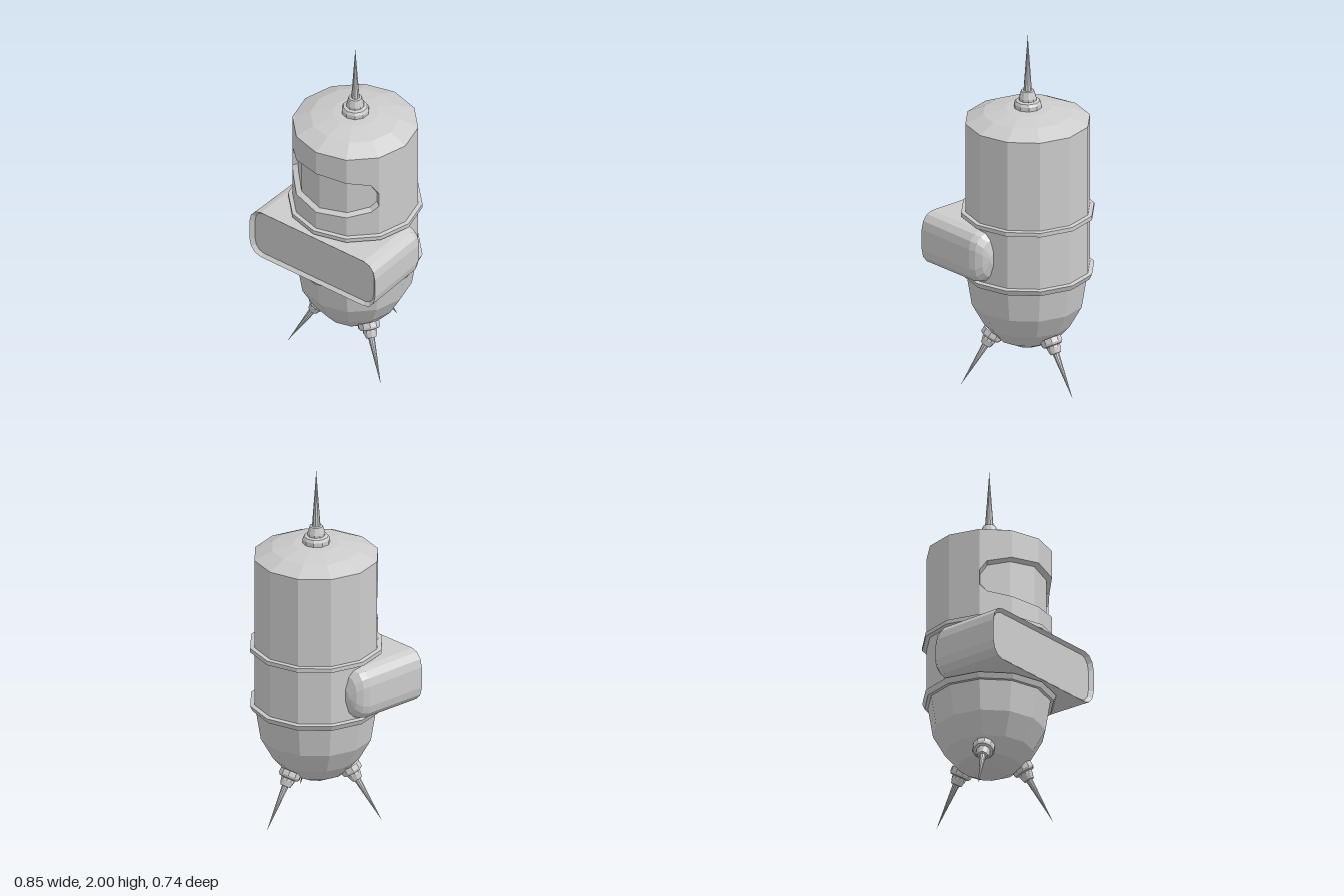
import * as THREE from 'three';

const SIDES = 12;
const material = new THREE.MeshStandardMaterial({ color: 0xcccccc, flatShading: true });

function mesh(name, geometry) {
  const m = new THREE.Mesh(geometry, material);
  m.name = name;
  return m;
}

// Turned part from [radius, y] pairs, listed bottom to top
function turned(name, profile, sides = SIDES, start = 0, sweep = Math.PI * 2) {
  const points = profile.map(([r, y]) => new THREE.Vector2(r, y));
  return mesh(name, new THREE.LatheGeometry(points, sides, start, sweep));
}

// Skin over a list of equally long cross-sections
function skin(name, sections) {
  const n = sections[0].length;
  const index = [];
  for (let i = 0; i < sections.length - 1; i++) {
    for (let j = 0; j < n - 1; j++) {
      const a = i * n + j, b = a + n;
      index.push(a, b, a + 1, b, b + 1, a + 1);
    }
  }
  const g = new THREE.BufferGeometry();
  g.setAttribute('position', new THREE.Float32BufferAttribute(sections.flat(2), 3));
  g.setIndex(index);
  const flat = g.toNonIndexed();
  flat.computeVertexNormals();
  return mesh(name, flat);
}

// Point on the twelve-sided wall at an angle in degrees from the front
function wallPoint(deg, y, radius) {
  const rad = THREE.MathUtils.degToRad;
  const r = radius * Math.cos(rad(15)) / Math.cos(rad((Math.abs(deg) % 30) - 15));
  return [r * Math.sin(rad(deg)), y, r * Math.cos(rad(deg))];
}

// Front of the head with the recessed visor window
function visorWall() {
  const R = 0.34, inner = 0.31, inset = 0.013, bottom = 0.99, top = 1.51;
  const half = [[0, 1.107, 1.366], [30, 1.122, 1.352], [53, 1.148, 1.325], [60, 1.185, 1.268]];
  const columns = [...half.slice(1).reverse().map(([a, lo, hi]) => [-a, lo, hi]), ...half];
  const sections = columns.map(([a, lo, hi]) => [
    wallPoint(a, bottom, R), wallPoint(a, lo, R), wallPoint(a, lo + inset, inner),
    wallPoint(a, hi - inset, inner), wallPoint(a, hi, R), wallPoint(a, top, R),
  ]);
  // Collapsed end columns close the sides of the window
  const end = (s) => [s[0], s[1], s[1], s[4], s[4], s[5]];
  return skin('visorWall', [end(sections[0]), ...sections, end(sections.at(-1))]);
}

// Rounded rectangle section of the chest box
function roundedSection(z, w, h, rx, ry) {
  const pts = [];
  const steps = 3;
  [[1, 1], [-1, 1], [-1, -1], [1, -1]].forEach(([sx, sy], q) => {
    for (let k = 0; k <= steps; k++) {
      const t = (q + k / steps) * Math.PI / 2;
      pts.push([sx * (w - rx) + rx * Math.cos(t), 0.812 + sy * (h - ry) + ry * Math.sin(t), z]);
    }
  });
  pts.push(pts[0]);
  return pts;
}

function chestBox() {
  return skin('chestBox', [
    roundedSection(0.355, 0, 0, 0, 0),
    roundedSection(0.355, 0.403, 0.133, 0.06, 0.075),
    roundedSection(0.375, 0.425, 0.149, 0.075, 0.09),
    roundedSection(0, 0.418, 0.147, 0.075, 0.09),
    roundedSection(-0.035, 0.405, 0.138, 0.075, 0.085),
    roundedSection(-0.065, 0.38, 0.108, 0.07, 0.075),
    roundedSection(-0.085, 0.34, 0.04, 0.05, 0.035),
    roundedSection(-0.087, 0, 0, 0, 0),
  ]);
}

// Stepped socket with a long spike, pointing up from its origin
function spike(name) {
  const g = new THREE.Group();
  g.name = name;
  g.add(
    turned('socket', [[0.075, -0.01], [0.075, 0.025], [0.066, 0.04], [0.048, 0.045],
      [0.048, 0.058], [0.036, 0.098], [0.022, 0.1]], 10),
    turned('needle', [[0.023, 0.098], [0, 0.42]], 10),
  );
  return g;
}

export function createModel() {
  const model = new THREE.Group();
  model.name = 'capsuleRobot';

  // Head
  model.add(visorWall());
  model.add(turned('headBack', [[0.34, 0.99], [0.34, 1.51]], 8, Math.PI / 3, Math.PI * 4 / 3));
  model.add(turned('headDome', [[0.34, 1.51], [0.243, 1.555], [0.125, 1.58], [0, 1.586]]));

  // Waist and its two bands
  model.add(turned('waist', [[0.34, 0.64], [0.34, 0.99]]));
  model.add(turned('upperBand', [[0.335, 0.968], [0.363, 0.974], [0.363, 0.997], [0.335, 1.001]]));
  model.add(turned('lowerBand', [[0.325, 0.628], [0.35, 0.628], [0.363, 0.658], [0.335, 0.664]]));

  // Rounded lower hull
  model.add(turned('lowerHull', [[0, 0.212], [0.09, 0.222], [0.17, 0.262], [0.238, 0.34],
    [0.305, 0.46], [0.333, 0.632]]));

  model.add(chestBox());

  // Antenna and three splayed legs
  const antenna = spike('antenna');
  antenna.position.y = 1.58;
  model.add(antenna);
  const up = new THREE.Vector3(0, 1, 0);
  for (let i = 0; i < 3; i++) {
    const a = Math.PI / 3 + i * Math.PI * 2 / 3;
    const out = (r, y) => new THREE.Vector3(Math.sin(a) * r, y, Math.cos(a) * r);
    const base = out(0.187, 0.29), tip = out(0.365, 0);
    const direction = tip.clone().sub(base);
    const leg = spike('leg');
    leg.position.copy(base);
    leg.scale.setScalar(direction.length() / 0.42);
    leg.quaternion.setFromUnitVectors(up, direction.normalize());
    model.add(leg);
  }
  return model;
}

● ● ● ● ● ● ●

● About this task
Which of the lines above hold the string "inset"? Pick each of them out.

● Solution for this problem
  const R = 0.34, inner = 0.31, inset = 0.013, bottom = 0.99, top = 1.51;
    wallPoint(a, bottom, R), wallPoint(a, lo, R), wallPoint(a, lo + inset, inner),
    wallPoint(a, hi - inset, inner), wallPoint(a, hi, R), wallPoint(a, top, R),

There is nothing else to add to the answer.